§ Task goal
Which of the lines below holds the string "data"? Copy every line that does.

▬▬▬▬▬▬▬▬▬▬

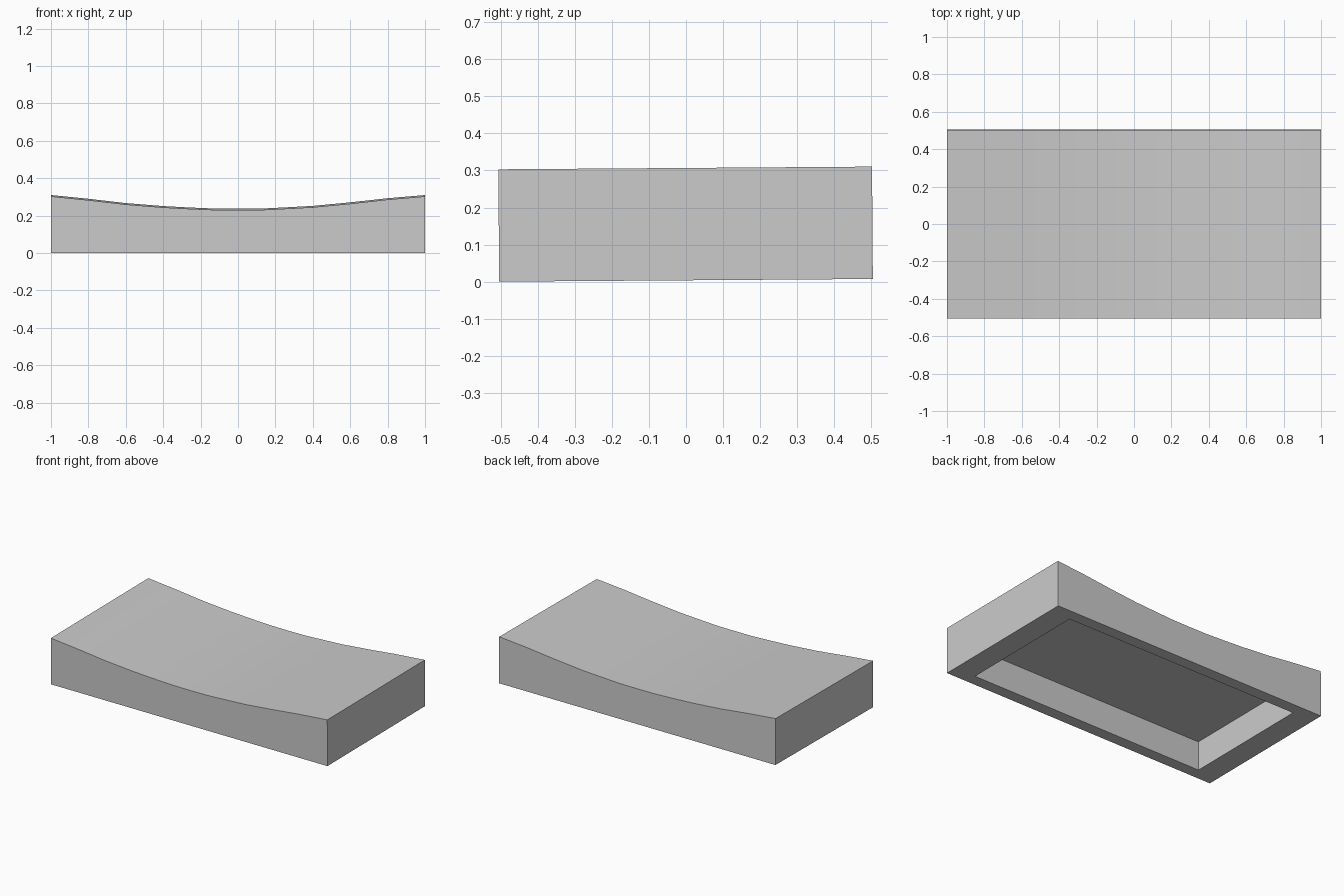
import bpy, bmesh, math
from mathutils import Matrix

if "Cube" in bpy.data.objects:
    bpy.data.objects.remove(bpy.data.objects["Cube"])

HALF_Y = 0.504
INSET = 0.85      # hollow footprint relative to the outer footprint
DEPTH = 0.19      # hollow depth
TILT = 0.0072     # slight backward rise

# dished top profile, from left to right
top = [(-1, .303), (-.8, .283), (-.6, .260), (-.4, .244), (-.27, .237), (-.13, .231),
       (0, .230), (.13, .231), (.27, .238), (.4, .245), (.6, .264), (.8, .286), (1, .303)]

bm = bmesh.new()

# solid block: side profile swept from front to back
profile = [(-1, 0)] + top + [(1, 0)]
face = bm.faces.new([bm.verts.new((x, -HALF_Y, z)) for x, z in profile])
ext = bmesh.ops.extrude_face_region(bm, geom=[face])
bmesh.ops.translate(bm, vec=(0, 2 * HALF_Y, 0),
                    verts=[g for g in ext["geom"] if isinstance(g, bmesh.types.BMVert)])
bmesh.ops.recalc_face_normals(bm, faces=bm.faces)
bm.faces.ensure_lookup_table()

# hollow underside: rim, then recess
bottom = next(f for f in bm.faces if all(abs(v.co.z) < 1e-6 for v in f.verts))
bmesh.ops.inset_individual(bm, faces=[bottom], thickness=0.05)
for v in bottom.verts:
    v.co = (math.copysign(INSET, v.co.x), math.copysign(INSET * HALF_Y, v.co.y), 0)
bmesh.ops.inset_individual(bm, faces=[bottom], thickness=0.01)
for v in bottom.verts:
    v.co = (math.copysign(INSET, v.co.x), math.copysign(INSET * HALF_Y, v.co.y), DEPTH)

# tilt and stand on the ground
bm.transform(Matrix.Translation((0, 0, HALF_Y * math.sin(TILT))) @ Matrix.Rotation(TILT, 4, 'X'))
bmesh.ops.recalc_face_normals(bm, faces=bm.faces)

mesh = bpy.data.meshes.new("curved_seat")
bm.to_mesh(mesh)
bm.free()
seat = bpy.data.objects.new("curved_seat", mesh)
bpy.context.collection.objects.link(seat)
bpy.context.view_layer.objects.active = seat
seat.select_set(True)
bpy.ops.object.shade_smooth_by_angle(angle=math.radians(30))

▬▬▬▬▬▬▬▬▬▬

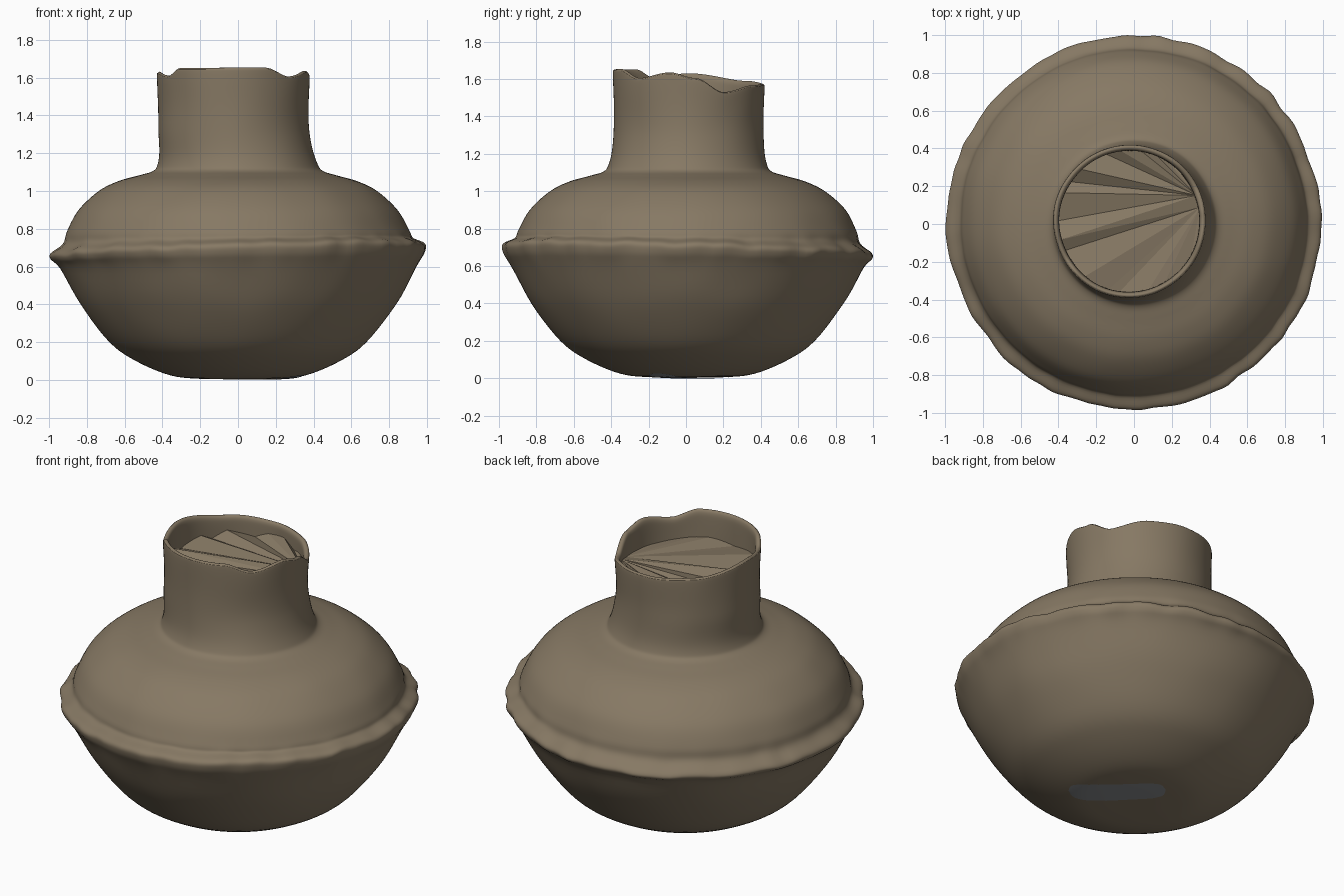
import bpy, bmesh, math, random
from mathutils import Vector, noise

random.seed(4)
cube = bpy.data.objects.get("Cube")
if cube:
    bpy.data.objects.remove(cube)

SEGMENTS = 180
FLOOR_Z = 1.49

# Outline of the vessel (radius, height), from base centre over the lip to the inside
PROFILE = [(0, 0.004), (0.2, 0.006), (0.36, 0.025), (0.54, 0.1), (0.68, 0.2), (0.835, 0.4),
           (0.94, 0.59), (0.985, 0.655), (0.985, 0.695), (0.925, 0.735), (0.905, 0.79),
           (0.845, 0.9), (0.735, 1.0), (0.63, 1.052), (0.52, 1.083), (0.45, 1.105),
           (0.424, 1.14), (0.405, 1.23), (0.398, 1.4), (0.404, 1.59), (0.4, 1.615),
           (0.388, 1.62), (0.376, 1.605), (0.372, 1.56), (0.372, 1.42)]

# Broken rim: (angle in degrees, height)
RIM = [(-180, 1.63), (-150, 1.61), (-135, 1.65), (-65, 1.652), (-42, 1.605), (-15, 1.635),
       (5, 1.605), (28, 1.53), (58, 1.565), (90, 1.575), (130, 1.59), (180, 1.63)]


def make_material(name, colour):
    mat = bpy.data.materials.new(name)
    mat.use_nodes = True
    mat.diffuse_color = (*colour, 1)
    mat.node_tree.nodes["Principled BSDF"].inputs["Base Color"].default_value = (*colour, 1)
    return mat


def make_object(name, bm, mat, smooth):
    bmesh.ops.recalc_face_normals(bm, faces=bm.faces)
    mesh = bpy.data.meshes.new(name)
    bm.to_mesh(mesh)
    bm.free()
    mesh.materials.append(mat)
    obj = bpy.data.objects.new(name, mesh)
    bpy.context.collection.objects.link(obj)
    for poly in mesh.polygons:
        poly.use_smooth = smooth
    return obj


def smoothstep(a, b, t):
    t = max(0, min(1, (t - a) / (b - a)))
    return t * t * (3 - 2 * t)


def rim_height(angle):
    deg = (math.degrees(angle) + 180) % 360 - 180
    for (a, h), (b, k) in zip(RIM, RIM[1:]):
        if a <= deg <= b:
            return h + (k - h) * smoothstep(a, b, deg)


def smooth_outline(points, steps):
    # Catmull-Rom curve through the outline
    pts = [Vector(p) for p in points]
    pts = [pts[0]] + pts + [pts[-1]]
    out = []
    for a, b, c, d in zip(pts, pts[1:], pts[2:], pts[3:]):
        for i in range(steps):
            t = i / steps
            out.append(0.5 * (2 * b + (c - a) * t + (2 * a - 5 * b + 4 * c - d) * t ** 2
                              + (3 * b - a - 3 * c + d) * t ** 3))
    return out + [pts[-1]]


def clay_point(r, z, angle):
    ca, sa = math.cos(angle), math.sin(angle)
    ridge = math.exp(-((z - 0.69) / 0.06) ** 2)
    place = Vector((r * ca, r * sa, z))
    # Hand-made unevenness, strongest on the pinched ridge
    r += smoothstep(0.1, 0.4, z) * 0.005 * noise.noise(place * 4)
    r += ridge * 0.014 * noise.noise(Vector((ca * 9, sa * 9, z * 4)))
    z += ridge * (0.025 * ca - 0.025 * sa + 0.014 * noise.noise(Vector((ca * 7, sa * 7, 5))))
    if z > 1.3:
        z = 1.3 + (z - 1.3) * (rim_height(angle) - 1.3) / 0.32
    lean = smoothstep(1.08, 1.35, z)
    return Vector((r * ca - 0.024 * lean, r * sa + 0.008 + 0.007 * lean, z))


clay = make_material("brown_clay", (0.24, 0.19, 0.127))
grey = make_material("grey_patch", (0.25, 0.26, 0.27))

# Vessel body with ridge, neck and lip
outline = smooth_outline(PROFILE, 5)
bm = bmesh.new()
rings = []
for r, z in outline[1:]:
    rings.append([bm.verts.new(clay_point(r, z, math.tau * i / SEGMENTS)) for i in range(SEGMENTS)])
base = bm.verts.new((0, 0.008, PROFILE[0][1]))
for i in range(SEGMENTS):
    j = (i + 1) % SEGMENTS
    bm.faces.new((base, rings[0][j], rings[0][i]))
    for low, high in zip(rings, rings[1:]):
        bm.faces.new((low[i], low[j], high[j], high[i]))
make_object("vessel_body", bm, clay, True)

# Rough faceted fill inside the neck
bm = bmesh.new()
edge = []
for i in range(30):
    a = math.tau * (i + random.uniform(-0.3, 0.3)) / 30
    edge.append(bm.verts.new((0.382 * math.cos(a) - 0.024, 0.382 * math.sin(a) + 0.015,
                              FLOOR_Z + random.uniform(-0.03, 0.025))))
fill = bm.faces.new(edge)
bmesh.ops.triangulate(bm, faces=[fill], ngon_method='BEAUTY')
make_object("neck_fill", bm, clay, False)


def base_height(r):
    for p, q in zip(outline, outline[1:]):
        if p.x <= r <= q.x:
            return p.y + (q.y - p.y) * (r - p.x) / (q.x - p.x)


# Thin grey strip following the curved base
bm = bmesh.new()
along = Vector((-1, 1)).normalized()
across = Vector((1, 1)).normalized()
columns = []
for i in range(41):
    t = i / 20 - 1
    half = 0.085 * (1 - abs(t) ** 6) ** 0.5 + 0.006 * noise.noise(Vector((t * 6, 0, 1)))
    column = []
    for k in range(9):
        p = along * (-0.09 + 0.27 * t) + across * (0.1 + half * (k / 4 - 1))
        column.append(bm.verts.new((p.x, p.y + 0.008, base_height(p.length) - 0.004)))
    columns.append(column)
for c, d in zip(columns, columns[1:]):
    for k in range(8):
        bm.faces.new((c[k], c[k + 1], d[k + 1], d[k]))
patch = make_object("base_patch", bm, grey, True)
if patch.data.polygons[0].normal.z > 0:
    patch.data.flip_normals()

▬▬▬▬▬▬▬▬▬▬

§ Expected output
if "Cube" in bpy.data.objects:
    bpy.data.objects.remove(bpy.data.objects["Cube"])
mesh = bpy.data.meshes.new("curved_seat")
seat = bpy.data.objects.new("curved_seat", mesh)
cube = bpy.data.objects.get("Cube")
    bpy.data.objects.remove(cube)
    mat = bpy.data.materials.new(name)
    mesh = bpy.data.meshes.new(name)
    obj = bpy.data.objects.new(name, mesh)
if patch.data.polygons[0].normal.z > 0:
    patch.data.flip_normals()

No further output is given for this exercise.